■ What is being asked ■
Would you please copy each line below that includes the string "bmesh"?

■ Task input ■

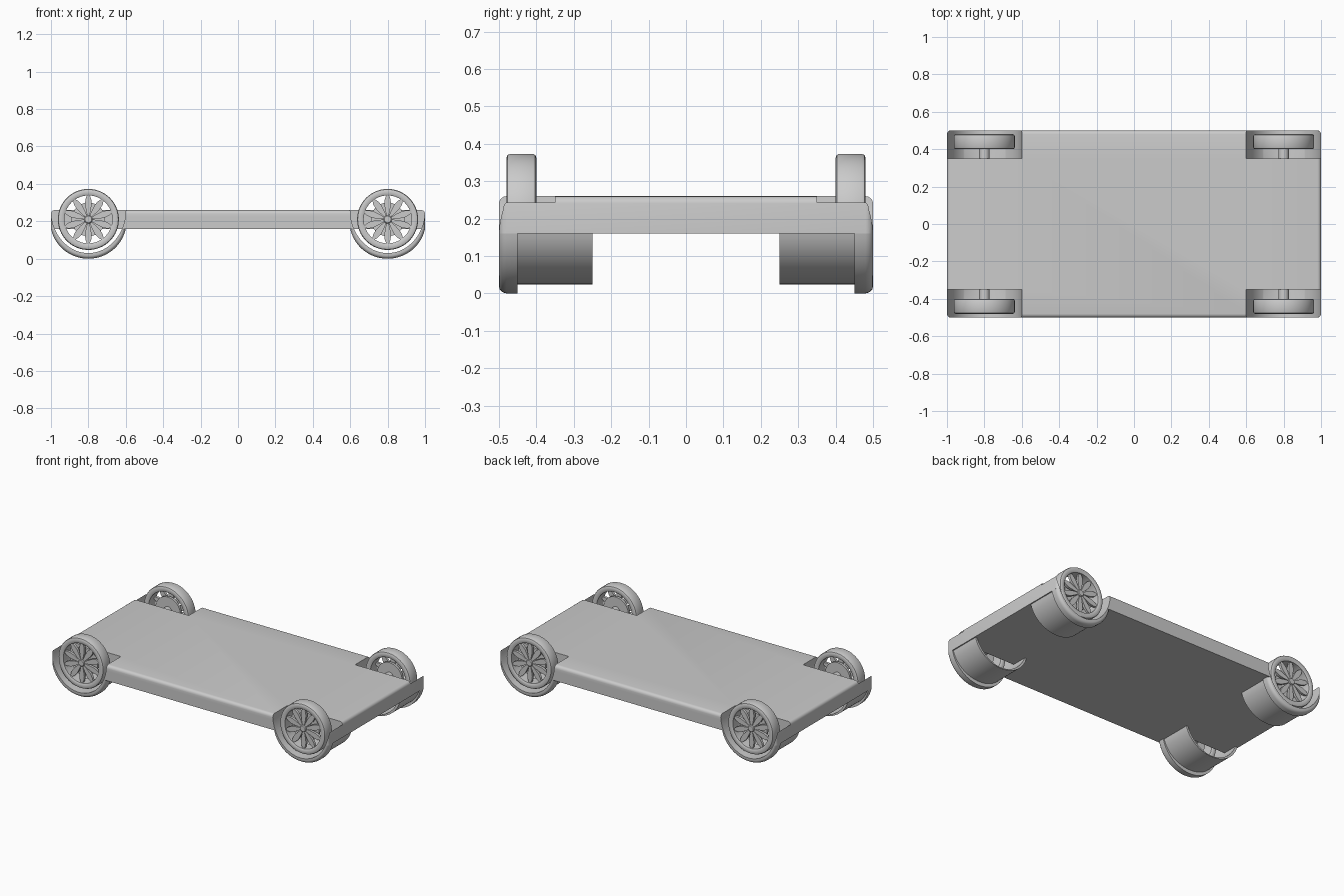
import bpy, bmesh, math
from math import sin, cos, pi, sqrt

if "Cube" in bpy.data.objects:
    bpy.data.objects.remove(bpy.data.objects["Cube"])


def finish(name, bm, smooth=True):
    bmesh.ops.recalc_face_normals(bm, faces=bm.faces[:])
    me = bpy.data.meshes.new(name)
    bm.to_mesh(me)
    bm.free()
    ob = bpy.data.objects.new(name, me)
    bpy.context.collection.objects.link(ob)
    if smooth:
        shade(ob)
    return ob


def activate(ob):
    bpy.ops.object.select_all(action='DESELECT')
    ob.select_set(True)
    bpy.context.view_layer.objects.active = ob


def shade(ob):
    activate(ob)
    bpy.ops.object.shade_smooth_by_angle(angle=math.radians(35))


def loft(bm, rings, closed=False):
    """Bridge equal-length point rings; cap the ends unless closed."""
    vs = [[bm.verts.new(p) for p in r] for r in rings]
    n, m = len(vs[0]), len(vs)
    for i in range(m if closed else m - 1):
        a, b = vs[i], vs[(i + 1) % m]
        for j in range(n):
            k = (j + 1) % n
            bm.faces.new((a[j], a[k], b[k], b[j]))
    if not closed:
        return vs[0], vs[-1]


def lathe(name, profile, cx, sy, closed=False, n=64):
    """Turn (radius, y) points about the wheel axis."""
    bm = bmesh.new()
    rings = [[(cx + r * cos(2 * pi * i / n), sy * y, AXLE_Z + r * sin(2 * pi * i / n))
              for i in range(n)] for r, y in profile]
    ends = loft(bm, rings, closed)
    if ends:
        for e in ends:
            bm.faces.new(e)
    return finish(name, bm)


AXLE_Z, FLOOR = 0.21, 0.16


def arc(cx, cz, rx, rz, z_top, n=40):
    """Lower part of an ellipse, cut off at height z_top, left to right."""
    a = math.asin((cz - z_top) / rz)
    return [(cx - rx * cos(a + (pi - 2 * a) * i / n), cz - rz * sin(a + (pi - 2 * a) * i / n))
            for i in range(n + 1)]


# chassis slab with rounded top and vertical edges
bm = bmesh.new()
bmesh.ops.create_cube(bm, size=1)
for v in bm.verts:
    v.co = (v.co.x * 2, v.co.y, 0.21 + v.co.z * 0.1)
edges = [e for e in bm.edges if max(v.co.z for v in e.verts) > 0.2]
bmesh.ops.bevel(bm, geom=edges, offset=0.02, segments=4, profile=0.5, affect='EDGES')
slab = finish("chassis_slab", bm, False)

# wheel notches cut from the four corners
for cx in (-0.8, 0.8):
    for sy in (-1, 1):
        pts = arc(cx, 0.26, 0.2, 0.23, 0.26)
        pts = [(cx - 0.2, 0.4)] + pts + [(cx + 0.2, 0.4)]
        bm = bmesh.new()
        for e in loft(bm, [[(x, sy * y, z) for x, z in pts] for y in (0.35, 0.6)]):
            bm.faces.new(e)
        cutter = finish("notch_cutter", bm, False)
        cutter.hide_render = True
        mod = slab.modifiers.new("notch", 'BOOLEAN')
        mod.operation, mod.solver, mod.object = 'DIFFERENCE', 'EXACT', cutter
        activate(slab)
        bpy.ops.object.modifier_apply(modifier=mod.name)
        bpy.data.objects.remove(cutter)
shade(slab)

# fender cradle: (y, outer rx, outer rz), thin sleeve then rounded lip
SECTIONS = [(0.25, 0.198, 0.176), (0.45, 0.198, 0.176), (0.45, 0.204, 0.2), (0.48, 0.204, 0.2),
            (0.488, 0.202, 0.198), (0.494, 0.198, 0.194), (0.498, 0.194, 0.189), (0.5, 0.19, 0.182)]

for end, cx in (("left", -0.8), ("right", 0.8)):
    for side, sy in (("front", -1), ("back", 1)):
        tag = side + "_" + end
        inner = arc(cx, 0.26, 0.2, 0.23, FLOOR)
        rings = []
        for y, rx, rz in SECTIONS:
            outer = arc(cx, 0.2, rx, rz, FLOOR)
            rings.append([(x, sy * y, z) for x, z in outer + inner[::-1]])
        bm = bmesh.new()
        for e in loft(bm, rings):
            n = len(e)
            for j in range(n // 2 - 1):
                bm.faces.new((e[j], e[j + 1], e[n - 2 - j], e[n - 1 - j]))
        finish("fender_" + tag, bm)

        # tyre with hollow rim barrel
        lathe("tyre_" + tag, [(0.128, 0.476), (0.134, 0.48), (0.153, 0.48), (0.160, 0.477),
                              (0.163, 0.47), (0.163, 0.41), (0.160, 0.403), (0.153, 0.40),
                              (0.134, 0.40), (0.128, 0.404)], cx, sy, True)
        # brake disc, axle stub and hub cap
        lathe("brake_disc_" + tag, [(0.09, 0.42), (0.09, 0.435)], cx, sy)
        lathe("axle_" + tag, [(0.028, 0.33), (0.028, 0.45)], cx, sy, n=32)
        lathe("hub_" + tag, [(0.022, 0.44), (0.022, 0.472), (0.018, 0.476)], cx, sy, n=32)

        # ten petal-shaped spokes
        bm = bmesh.new()
        outline = [(0.012, 0.004), (0.05, 0.013), (0.085, 0.018), (0.11, 0.015), (0.131, 0.006)]
        outline += [(r, -w) for r, w in outline[::-1]]
        for k in range(10):
            a = 2 * pi * k / 10 + pi / 10
            ring = [(cx + r * cos(a) - w * sin(a), AXLE_Z + r * sin(a) + w * cos(a))
                    for r, w in outline]
            for e in loft(bm, [[(x, sy * y, z) for x, z in ring] for y in (0.452, 0.468)]):
                bm.faces.new(e)
        finish("spokes_" + tag, bm)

■ Exercise response ■
import bpy, bmesh, math
    bmesh.ops.recalc_face_normals(bm, faces=bm.faces[:])
    bm = bmesh.new()
bm = bmesh.new()
bmesh.ops.create_cube(bm, size=1)
bmesh.ops.bevel(bm, geom=edges, offset=0.02, segments=4, profile=0.5, affect='EDGES')
        bm = bmesh.new()
        bm = bmesh.new()
        bm = bmesh.new()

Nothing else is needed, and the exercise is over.